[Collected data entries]
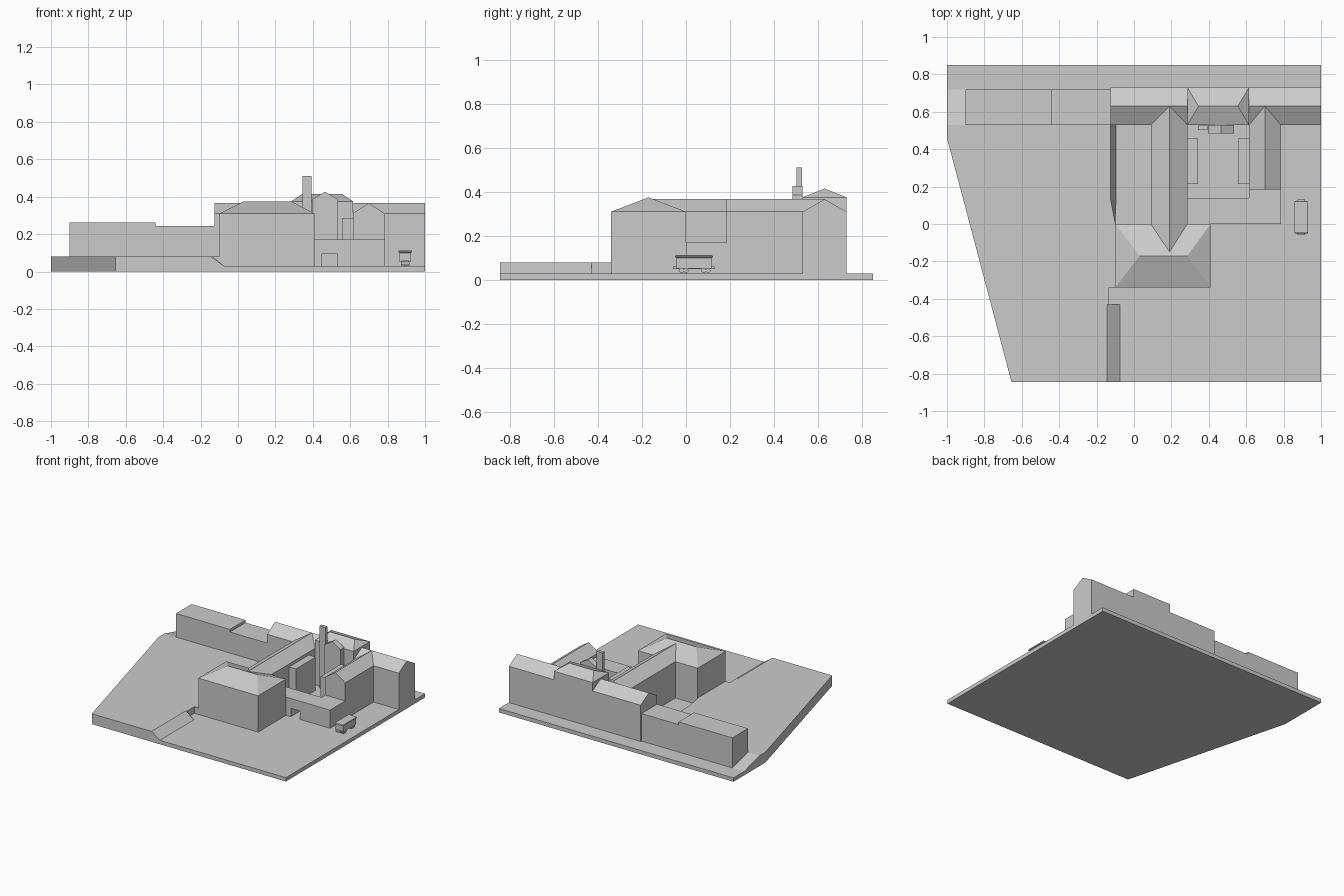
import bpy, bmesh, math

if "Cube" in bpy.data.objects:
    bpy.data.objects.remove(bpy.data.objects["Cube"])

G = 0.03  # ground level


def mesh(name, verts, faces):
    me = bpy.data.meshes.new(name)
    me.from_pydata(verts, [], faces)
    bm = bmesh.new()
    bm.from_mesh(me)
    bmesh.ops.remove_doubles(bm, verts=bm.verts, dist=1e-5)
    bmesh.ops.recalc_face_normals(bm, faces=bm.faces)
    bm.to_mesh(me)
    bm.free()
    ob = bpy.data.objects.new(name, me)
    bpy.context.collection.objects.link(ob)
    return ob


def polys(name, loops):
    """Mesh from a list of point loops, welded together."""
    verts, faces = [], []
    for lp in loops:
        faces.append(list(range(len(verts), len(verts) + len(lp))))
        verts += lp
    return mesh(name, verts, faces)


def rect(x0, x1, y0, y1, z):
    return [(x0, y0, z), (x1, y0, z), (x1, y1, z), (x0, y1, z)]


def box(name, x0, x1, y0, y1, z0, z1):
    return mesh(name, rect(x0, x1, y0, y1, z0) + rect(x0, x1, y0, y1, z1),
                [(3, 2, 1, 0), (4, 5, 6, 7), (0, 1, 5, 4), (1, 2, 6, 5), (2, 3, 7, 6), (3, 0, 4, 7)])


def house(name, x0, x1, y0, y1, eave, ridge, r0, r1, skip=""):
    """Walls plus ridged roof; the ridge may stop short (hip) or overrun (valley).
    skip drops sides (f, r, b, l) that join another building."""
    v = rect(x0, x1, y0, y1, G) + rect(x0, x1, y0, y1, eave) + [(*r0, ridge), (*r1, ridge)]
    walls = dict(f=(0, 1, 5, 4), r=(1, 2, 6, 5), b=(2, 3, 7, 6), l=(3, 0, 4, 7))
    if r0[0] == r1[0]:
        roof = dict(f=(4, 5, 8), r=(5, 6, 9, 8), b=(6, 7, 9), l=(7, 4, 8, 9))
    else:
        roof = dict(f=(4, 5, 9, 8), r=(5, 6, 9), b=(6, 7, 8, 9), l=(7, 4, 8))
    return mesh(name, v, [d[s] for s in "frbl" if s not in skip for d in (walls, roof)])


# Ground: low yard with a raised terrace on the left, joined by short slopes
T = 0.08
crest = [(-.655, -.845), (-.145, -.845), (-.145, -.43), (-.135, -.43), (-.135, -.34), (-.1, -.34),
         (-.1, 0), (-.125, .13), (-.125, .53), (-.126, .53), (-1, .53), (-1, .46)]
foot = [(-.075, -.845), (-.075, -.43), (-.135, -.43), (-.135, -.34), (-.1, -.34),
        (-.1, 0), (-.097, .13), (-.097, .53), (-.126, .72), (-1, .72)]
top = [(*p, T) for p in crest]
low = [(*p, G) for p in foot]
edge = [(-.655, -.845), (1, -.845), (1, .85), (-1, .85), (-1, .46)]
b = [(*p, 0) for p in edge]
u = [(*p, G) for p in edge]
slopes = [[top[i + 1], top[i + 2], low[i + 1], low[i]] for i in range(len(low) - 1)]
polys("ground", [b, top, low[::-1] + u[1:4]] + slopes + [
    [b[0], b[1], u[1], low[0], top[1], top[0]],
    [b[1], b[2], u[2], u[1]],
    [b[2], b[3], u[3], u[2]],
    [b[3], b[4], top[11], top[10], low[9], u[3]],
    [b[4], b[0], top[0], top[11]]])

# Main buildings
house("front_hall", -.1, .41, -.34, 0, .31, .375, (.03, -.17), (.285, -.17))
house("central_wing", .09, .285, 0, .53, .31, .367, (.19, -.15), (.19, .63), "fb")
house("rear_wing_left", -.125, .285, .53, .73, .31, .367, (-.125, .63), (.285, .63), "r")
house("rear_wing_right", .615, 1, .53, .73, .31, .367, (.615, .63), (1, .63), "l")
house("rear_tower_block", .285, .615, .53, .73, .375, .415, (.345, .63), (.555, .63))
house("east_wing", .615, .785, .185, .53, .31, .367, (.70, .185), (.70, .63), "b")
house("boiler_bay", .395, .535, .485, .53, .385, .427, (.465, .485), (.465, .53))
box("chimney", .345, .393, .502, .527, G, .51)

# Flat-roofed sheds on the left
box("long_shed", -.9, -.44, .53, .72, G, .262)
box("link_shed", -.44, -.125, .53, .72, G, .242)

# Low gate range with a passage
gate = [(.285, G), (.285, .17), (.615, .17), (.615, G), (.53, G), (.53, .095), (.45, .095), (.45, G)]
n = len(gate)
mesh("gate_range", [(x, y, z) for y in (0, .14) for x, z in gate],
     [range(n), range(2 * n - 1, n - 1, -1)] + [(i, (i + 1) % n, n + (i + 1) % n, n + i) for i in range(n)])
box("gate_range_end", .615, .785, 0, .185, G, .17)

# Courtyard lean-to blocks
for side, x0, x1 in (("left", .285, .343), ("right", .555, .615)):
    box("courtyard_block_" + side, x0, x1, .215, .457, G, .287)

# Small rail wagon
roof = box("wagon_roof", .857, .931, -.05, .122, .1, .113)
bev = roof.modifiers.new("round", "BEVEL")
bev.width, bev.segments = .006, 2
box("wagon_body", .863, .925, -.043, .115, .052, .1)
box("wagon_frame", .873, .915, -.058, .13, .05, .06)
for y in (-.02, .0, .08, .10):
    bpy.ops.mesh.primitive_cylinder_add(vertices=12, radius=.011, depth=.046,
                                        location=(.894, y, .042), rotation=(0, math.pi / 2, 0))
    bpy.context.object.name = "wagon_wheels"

* * *

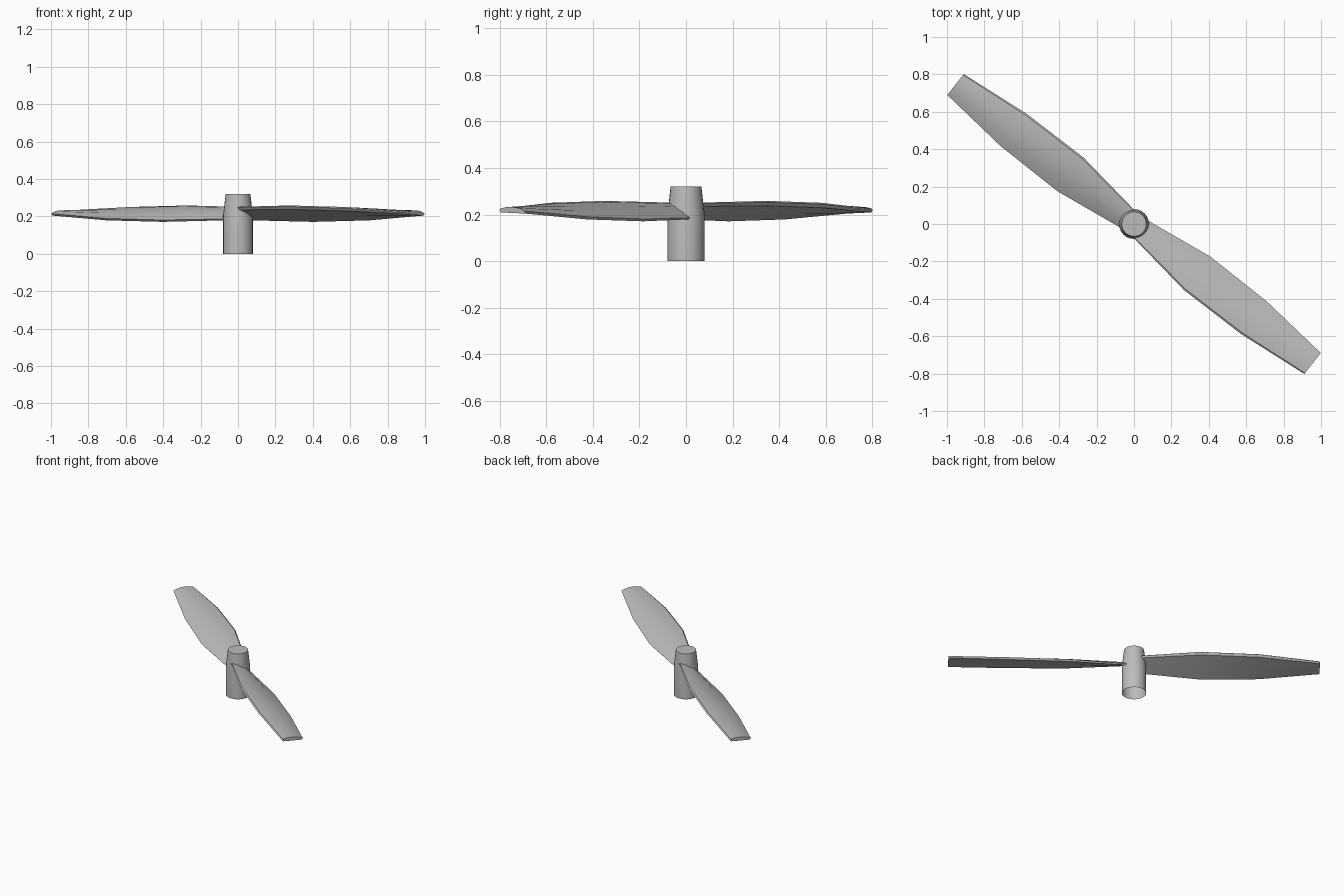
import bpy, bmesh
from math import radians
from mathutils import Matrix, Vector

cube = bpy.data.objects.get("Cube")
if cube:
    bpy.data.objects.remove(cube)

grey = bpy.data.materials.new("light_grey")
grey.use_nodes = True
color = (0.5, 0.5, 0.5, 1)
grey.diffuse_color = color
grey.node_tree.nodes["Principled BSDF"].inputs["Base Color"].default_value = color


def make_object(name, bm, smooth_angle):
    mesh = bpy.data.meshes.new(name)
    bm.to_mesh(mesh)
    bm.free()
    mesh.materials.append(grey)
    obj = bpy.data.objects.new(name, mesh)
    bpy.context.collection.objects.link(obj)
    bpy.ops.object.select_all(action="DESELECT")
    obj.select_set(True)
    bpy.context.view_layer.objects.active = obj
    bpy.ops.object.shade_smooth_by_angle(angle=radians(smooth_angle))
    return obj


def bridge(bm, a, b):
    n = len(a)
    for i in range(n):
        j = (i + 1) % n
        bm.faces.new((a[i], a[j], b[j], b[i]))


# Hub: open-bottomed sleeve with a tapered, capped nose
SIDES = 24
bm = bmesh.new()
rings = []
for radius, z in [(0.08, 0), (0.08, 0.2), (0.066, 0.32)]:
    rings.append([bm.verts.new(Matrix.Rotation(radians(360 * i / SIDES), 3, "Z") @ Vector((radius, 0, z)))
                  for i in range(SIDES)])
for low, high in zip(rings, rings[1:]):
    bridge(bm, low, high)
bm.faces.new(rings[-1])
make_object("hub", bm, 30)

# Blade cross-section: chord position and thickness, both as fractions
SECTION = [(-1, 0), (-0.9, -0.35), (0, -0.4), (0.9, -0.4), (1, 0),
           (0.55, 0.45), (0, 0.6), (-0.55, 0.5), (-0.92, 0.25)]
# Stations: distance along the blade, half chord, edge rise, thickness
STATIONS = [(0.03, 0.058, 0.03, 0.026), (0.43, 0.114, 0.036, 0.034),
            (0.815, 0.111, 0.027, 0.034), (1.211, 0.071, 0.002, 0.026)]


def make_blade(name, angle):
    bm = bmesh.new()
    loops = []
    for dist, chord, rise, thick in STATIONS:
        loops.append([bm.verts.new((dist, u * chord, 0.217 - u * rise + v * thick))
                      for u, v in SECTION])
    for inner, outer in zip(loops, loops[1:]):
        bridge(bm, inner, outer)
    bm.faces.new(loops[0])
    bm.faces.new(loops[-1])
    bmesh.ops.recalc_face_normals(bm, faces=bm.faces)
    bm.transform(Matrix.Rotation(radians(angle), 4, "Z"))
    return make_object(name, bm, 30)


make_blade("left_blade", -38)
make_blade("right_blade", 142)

▶ **TASK OBJECTIVE**:
For this exercise, repeat exactly the lines of the data above from the one with "bm.faces.new((a[i], a[j], b[j], b[i]))" down to the one with "return make_object(name, bm, 30)", both end lines included.

▶ **THE ANSWER**:
        bm.faces.new((a[i], a[j], b[j], b[i]))


# Hub: open-bottomed sleeve with a tapered, capped nose
SIDES = 24
bm = bmesh.new()
rings = []
for radius, z in [(0.08, 0), (0.08, 0.2), (0.066, 0.32)]:
    rings.append([bm.verts.new(Matrix.Rotation(radians(360 * i / SIDES), 3, "Z") @ Vector((radius, 0, z)))
                  for i in range(SIDES)])
for low, high in zip(rings, rings[1:]):
    bridge(bm, low, high)
bm.faces.new(rings[-1])
make_object("hub", bm, 30)

# Blade cross-section: chord position and thickness, both as fractions
SECTION = [(-1, 0), (-0.9, -0.35), (0, -0.4), (0.9, -0.4), (1, 0),
           (0.55, 0.45), (0, 0.6), (-0.55, 0.5), (-0.92, 0.25)]
# Stations: distance along the blade, half chord, edge rise, thickness
STATIONS = [(0.03, 0.058, 0.03, 0.026), (0.43, 0.114, 0.036, 0.034),
            (0.815, 0.111, 0.027, 0.034), (1.211, 0.071, 0.002, 0.026)]


def make_blade(name, angle):
    bm = bmesh.new()
    loops = []
    for dist, chord, rise, thick in STATIONS:
        loops.append([bm.verts.new((dist, u * chord, 0.217 - u * rise + v * thick))
                      for u, v in SECTION])
    for inner, outer in zip(loops, loops[1:]):
        bridge(bm, inner, outer)
    bm.faces.new(loops[0])
    bm.faces.new(loops[-1])
    bmesh.ops.recalc_face_normals(bm, faces=bm.faces)
    bm.transform(Matrix.Rotation(radians(angle), 4, "Z"))
    return make_object(name, bm, 30)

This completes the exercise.